- _Task brief_
Among the records below, find the line that has "bm.to_mesh(mesh)"; from there, give the lines again exactly, and stop after the line that has "0.276), (0.98, 0)]".

- _Working data_

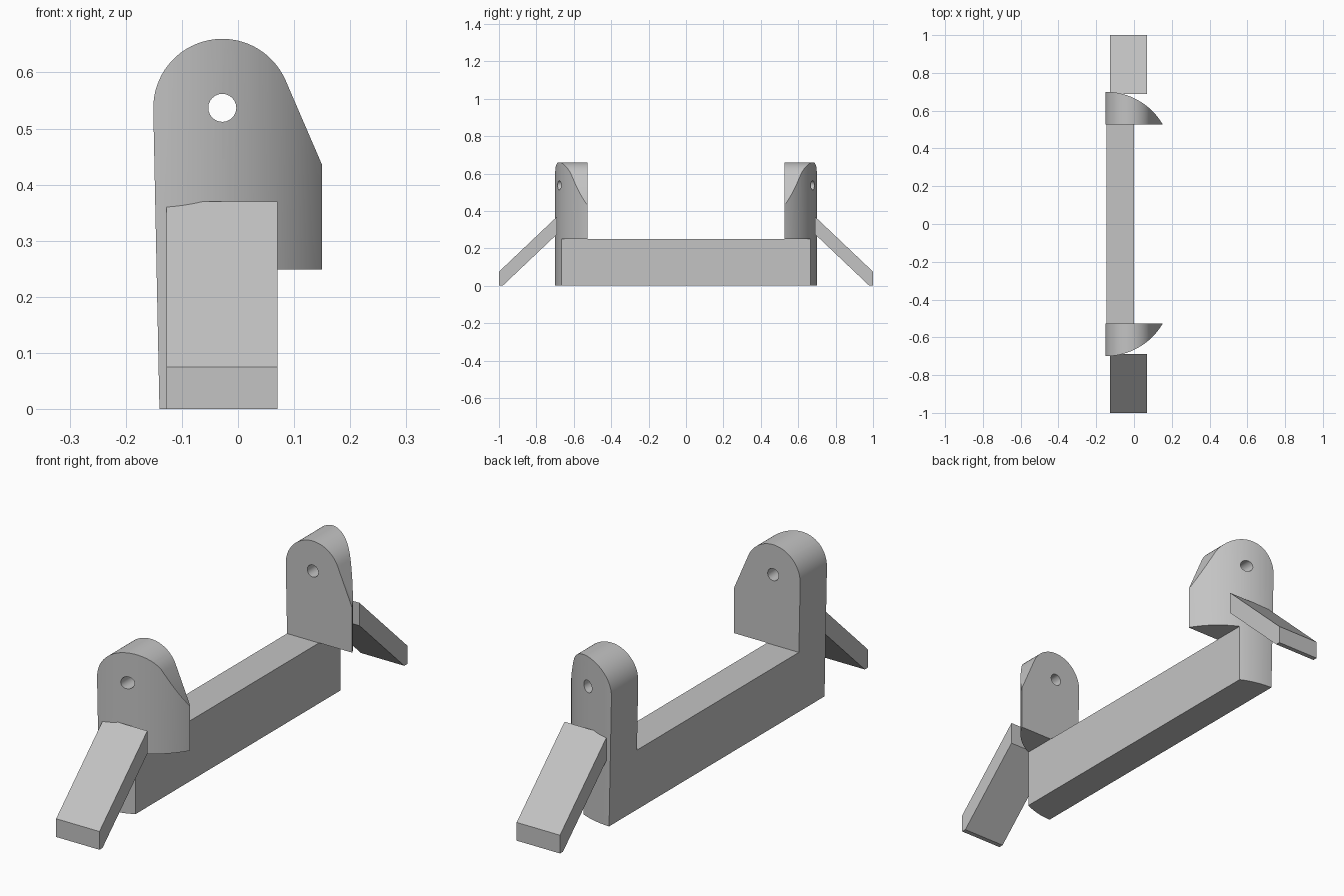
import bpy, bmesh, math
from mathutils import Vector

if "Cube" in bpy.data.objects:
    bpy.data.objects.remove(bpy.data.objects["Cube"])

grey = bpy.data.materials.new("light grey")
grey.diffuse_color = (0.55, 0.55, 0.55, 1)
grey.use_nodes = True
grey.node_tree.nodes["Principled BSDF"].inputs["Base Color"].default_value = grey.diffuse_color


def prism(name, points, to3d, direction):
    """Extrude a closed 2D outline along a direction."""
    bm = bmesh.new()
    face = bm.faces.new([bm.verts.new(to3d(a, b)) for a, b in points])
    out = bmesh.ops.extrude_face_region(bm, geom=[face])
    moved = [v for v in out["geom"] if isinstance(v, bmesh.types.BMVert)]
    bmesh.ops.translate(bm, verts=moved, vec=Vector(direction))
    bmesh.ops.recalc_face_normals(bm, faces=bm.faces)
    mesh = bpy.data.meshes.new(name)
    bm.to_mesh(mesh)
    bm.free()
    mesh.materials.append(grey)
    obj = bpy.data.objects.new(name, mesh)
    bpy.context.collection.objects.link(obj)
    return obj


def arc(cx, cy, r, start, end, steps):
    angles = [math.radians(start + (end - start) * i / steps) for i in range(steps + 1)]
    return [(cx + r * math.cos(a), cy + r * math.sin(a)) for a in angles]


def cut(target, cutter, operation):
    mod = target.modifiers.new("cut", "BOOLEAN")
    mod.object, mod.operation, mod.solver = cutter, operation, "EXACT"
    bpy.context.view_layer.objects.active = target
    bpy.ops.object.modifier_apply(modifier=mod.name)
    bpy.data.objects.remove(cutter)


# Bracket body: end profile run along the full length
HX, HZ = -0.028, 0.537
profile = [(-0.14, 0), (0, 0), (0, 0.249), (0.15, 0.249), (0.15, 0.435)]
profile += arc(HX, HZ, 0.123, 23.3, 181.1, 32)
body = prism("bracket_body", profile, lambda x, z: (x, -0.75, z), (0, 1.5, 0))

# Gap between the two ears
gap = [(-0.3, -0.526), (0.3, -0.526), (0.3, 0.526), (-0.3, 0.526)]
cut(body, prism("gap_cutter", gap, lambda x, y: (x, y, 0.2485), (0, 0, 1)), "DIFFERENCE")

# Rounded outer ends
end = arc(-0.15, 0.35, 0.35, 0, 90, 40)
plan = end + [(-0.2, 0.70), (-0.2, -0.70)] + [(x, -y) for x, y in reversed(end)]
cut(body, prism("plan_cutter", plan, lambda x, y: (x, y, -0.1), (0, 0, 1)), "INTERSECT")

# Pin hole through both ears
hole = arc(HX, HZ, 0.025, 0, 345, 23)
cut(body, prism("hole_cutter", hole, lambda x, z: (x, -0.9, z), (0, 1.8, 0)), "DIFFERENCE")

bpy.ops.object.select_all(action="DESELECT")
body.select_set(True)
bpy.context.view_layer.objects.active = body
bpy.ops.object.shade_smooth_by_angle(angle=math.radians(25))

# Sloping feet at both ends
foot = [(1, 0), (1, 0.075), (0.689, 0.37), (0.689, 0.276), (0.98, 0)]
for name, side in (("front_foot", -1), ("back_foot", 1)):
    prism(name, foot, lambda y, z: (-0.127, side * y, z), (0.197, 0, 0))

- _Answer to this problem_
    bm.to_mesh(mesh)
    bm.free()
    mesh.materials.append(grey)
    obj = bpy.data.objects.new(name, mesh)
    bpy.context.collection.objects.link(obj)
    return obj


def arc(cx, cy, r, start, end, steps):
    angles = [math.radians(start + (end - start) * i / steps) for i in range(steps + 1)]
    return [(cx + r * math.cos(a), cy + r * math.sin(a)) for a in angles]


def cut(target, cutter, operation):
    mod = target.modifiers.new("cut", "BOOLEAN")
    mod.object, mod.operation, mod.solver = cutter, operation, "EXACT"
    bpy.context.view_layer.objects.active = target
    bpy.ops.object.modifier_apply(modifier=mod.name)
    bpy.data.objects.remove(cutter)


# Bracket body: end profile run along the full length
HX, HZ = -0.028, 0.537
profile = [(-0.14, 0), (0, 0), (0, 0.249), (0.15, 0.249), (0.15, 0.435)]
profile += arc(HX, HZ, 0.123, 23.3, 181.1, 32)
body = prism("bracket_body", profile, lambda x, z: (x, -0.75, z), (0, 1.5, 0))

# Gap between the two ears
gap = [(-0.3, -0.526), (0.3, -0.526), (0.3, 0.526), (-0.3, 0.526)]
cut(body, prism("gap_cutter", gap, lambda x, y: (x, y, 0.2485), (0, 0, 1)), "DIFFERENCE")

# Rounded outer ends
end = arc(-0.15, 0.35, 0.35, 0, 90, 40)
plan = end + [(-0.2, 0.70), (-0.2, -0.70)] + [(x, -y) for x, y in reversed(end)]
cut(body, prism("plan_cutter", plan, lambda x, y: (x, y, -0.1), (0, 0, 1)), "INTERSECT")

# Pin hole through both ears
hole = arc(HX, HZ, 0.025, 0, 345, 23)
cut(body, prism("hole_cutter", hole, lambda x, z: (x, -0.9, z), (0, 1.8, 0)), "DIFFERENCE")

bpy.ops.object.select_all(action="DESELECT")
body.select_set(True)
bpy.context.view_layer.objects.active = body
bpy.ops.object.shade_smooth_by_angle(angle=math.radians(25))

# Sloping feet at both ends
foot = [(1, 0), (1, 0.075), (0.689, 0.37), (0.689, 0.276), (0.98, 0)]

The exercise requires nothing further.